- Start by measuring the kitchen at both floor level and at about 90cm above the floor – use the smaller of these measurement for your floor plan.
- Draw a scale floor plan, use squared paper to make it easier.
- Mark the existing position of the services (hot and cold water, drains, electric points, gas points, extractor fans in the walls/ceiling etc) on the plan.
- Make a list of all the floor and wall mounted appliances you want to have in the kitchen – the usual ones you might want to consider include:
- Cooker or Hob and Oven
- Extractor hood for cooker/hob
- Fridge and/or freezer
- Washing machine
- Tumble dryer
- Dish washer
- Extractor fan
- Waste disposal unit
- You can either work in pencil (and rub units out the markings when you change positions) or make scale template for each appliance and sink from paper or card. Mark the name of each appliance on relevant template.
- Remember that kitchens need three work areas – preparation, cooking and washing-up – and each of these areas need to include all the appropriate appliances together with a suitable sized working surface.
- Roughly position on the plan each appliances in their most logical position in relation to the existing position of the services. Do not worry at this stage if more services are required, this just shows that you will need to add more.
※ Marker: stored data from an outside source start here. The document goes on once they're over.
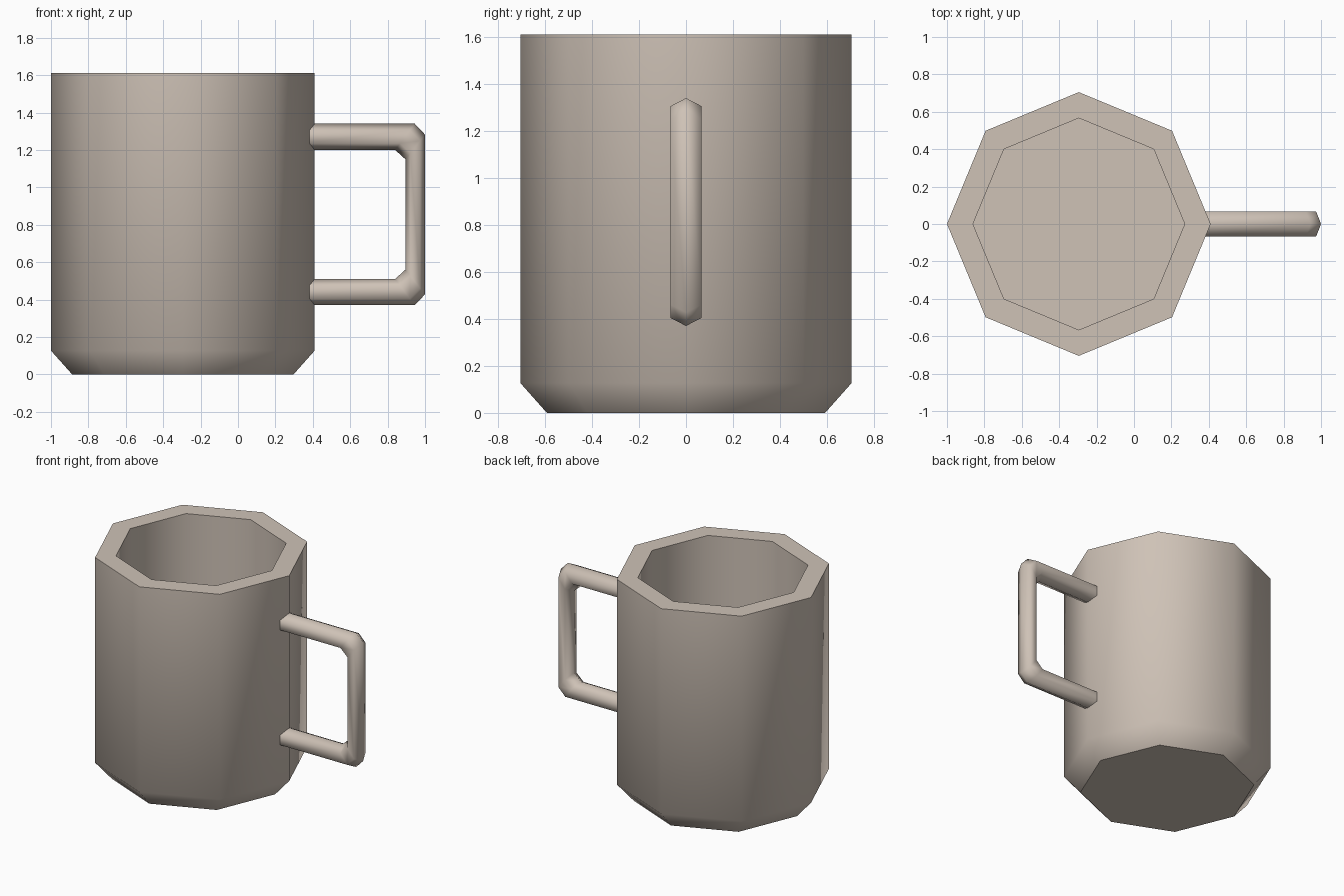
import bpy, bmesh, math

if "Cube" in bpy.data.objects:
    bpy.data.objects.remove(bpy.data.objects["Cube"])

mat = bpy.data.materials.new("warm_clay")
mat.diffuse_color = (0.62, 0.54, 0.47, 1)
mat.use_nodes = True
mat.node_tree.nodes["Principled BSDF"].inputs["Base Color"].default_value = mat.diffuse_color


def loft(name, rings, smooth_angle):
    """Skin a list of equal-length point rings and cap both ends."""
    bm = bmesh.new()
    loops = [[bm.verts.new(p) for p in ring] for ring in rings]
    n = len(loops[0])
    for a, b in zip(loops, loops[1:]):
        for i in range(n):
            j = (i + 1) % n
            bm.faces.new((a[i], a[j], b[j], b[i]))
    bm.faces.new(loops[0][::-1])
    bm.faces.new(loops[-1])
    bmesh.ops.recalc_face_normals(bm, faces=bm.faces)
    me = bpy.data.meshes.new(name)
    bm.to_mesh(me)
    bm.free()
    me.materials.append(mat)
    ob = bpy.data.objects.new(name, me)
    bpy.context.collection.objects.link(ob)
    bpy.ops.object.select_all(action='DESELECT')
    ob.select_set(True)
    bpy.context.view_layer.objects.active = ob
    bpy.ops.object.shade_smooth_by_angle(angle=math.radians(smooth_angle))
    return ob


# Eight-sided cup: outer wall with chamfered foot, rim, inner wall, floor
def octagon(r, z, cx=-0.295):
    return [(cx + r * math.cos(k * math.pi / 4), r * math.sin(k * math.pi / 4), z)
            for k in range(8)]


profile = [(0.592, 0), (0.705, 0.127), (0.705, 1.61), (0.566, 1.61), (0.566, 0.14)]
loft("cup", [octagon(r, z) for r, z in profile], 46)


# Six-sided handle bar: each section spans an outer and an inner point (x, z)
def hexagon(outer, inner, half=0.067):
    def at(t, y):
        return (outer[0] + t * (inner[0] - outer[0]), y,
                outer[1] + t * (inner[1] - outer[1]))
    return [at(0, 0), at(.25, half), at(.75, half), at(1, 0), at(.75, -half), at(.25, -half)]


upper = [((0.34, 1.34), (0.34, 1.20)),
         ((0.945, 1.34), (0.84, 1.20)),
         ((1.0, 1.282), (0.895, 1.15))]
mid = 0.855  # lower half mirrors the upper half
lower = [tuple((x, 2 * mid - z) for x, z in s) for s in reversed(upper)]
loft("handle", [hexagon(o, i) for o, i in upper + lower], 65)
Often the first unit to locate is the sink, traditionally this goes under a window – but there is no reason why this should be there if somewhere else is more suitable.
- Look on the plan at the free area between the appliances and decide how many base units you can or need to fit. If using paper or card templates, cut out some more templates for for these units – units are usually available as 300, 400, 500 and 600mm widths.
- Decide if you want any tall cupboard – these can provide added storage.
- Draw (or locate the templates) of base units on your plan.
- Consider the amount of work surface around each work area – is it enough ? – appliances are often sized to fit under work surfaces. Avoid having work surfaces that are less than 1 metre in length – they are not very practical.
- If you cannot arrange all the appliances or base units you want on the plan, or if you think the kitchen area is already too full, consider if any appliance can be relocated in to another room – i.e. move the washing machine or freezer to the garage.
- Think how the appliances/work surfaces can be rearranged to make the kitchen easier to use; begin to consider relocating the position of the existing services. Remember that you will need electrical points, probably on the walls, for the moveable appliances (those which you store in cupboards when not in use) as well as electrical power for the floor mounted appliances.
Remember that services and window/doors can always be added or repositioned to suit your plan – it will just be extra work. This is a rough order of difficulty (and probably also cost) of likely changes :-
- Moving/adding electricity, (easiest, cheapest)
- Moving/adding gas,
- Moving/adding water supplies,
- Moving/adding drains (above floor),
- Blocking up doors/windows,
- Moving/adding drains below floor
- Moving/adding doors/windows, (most difficult, expensive)
Always remember that moving doors or windows will probably require professional advice/assistance and that you must use a registered gas fitter to make changes to the gas supply.
- Bear this in mind and try different layouts of appliances/unit on the floor plan to achieve your dream kitchen – then consider what changes to the services would be required – are you happy with the amount of work involved? In the end, you well have to compromise.
- When you are satisfied with the position of the appliance and units on the floor plan, you can now consider the wall areas and where wall units will fit, these tend to be most needed in the food preparation area. Try and keep wall units inline with, and the same width as, the base units immediately below them.
- When you have finished the plan, you are now ready to list:
Planning kitchen layouts. Advice for planning the layout of a kichen to suit the room and choice of kitchen floor and wall units.
SOURCE: Kitchen connection http://www.practicaldiy.com/general-building/kitchen/kitchen-design.php Kitchen connection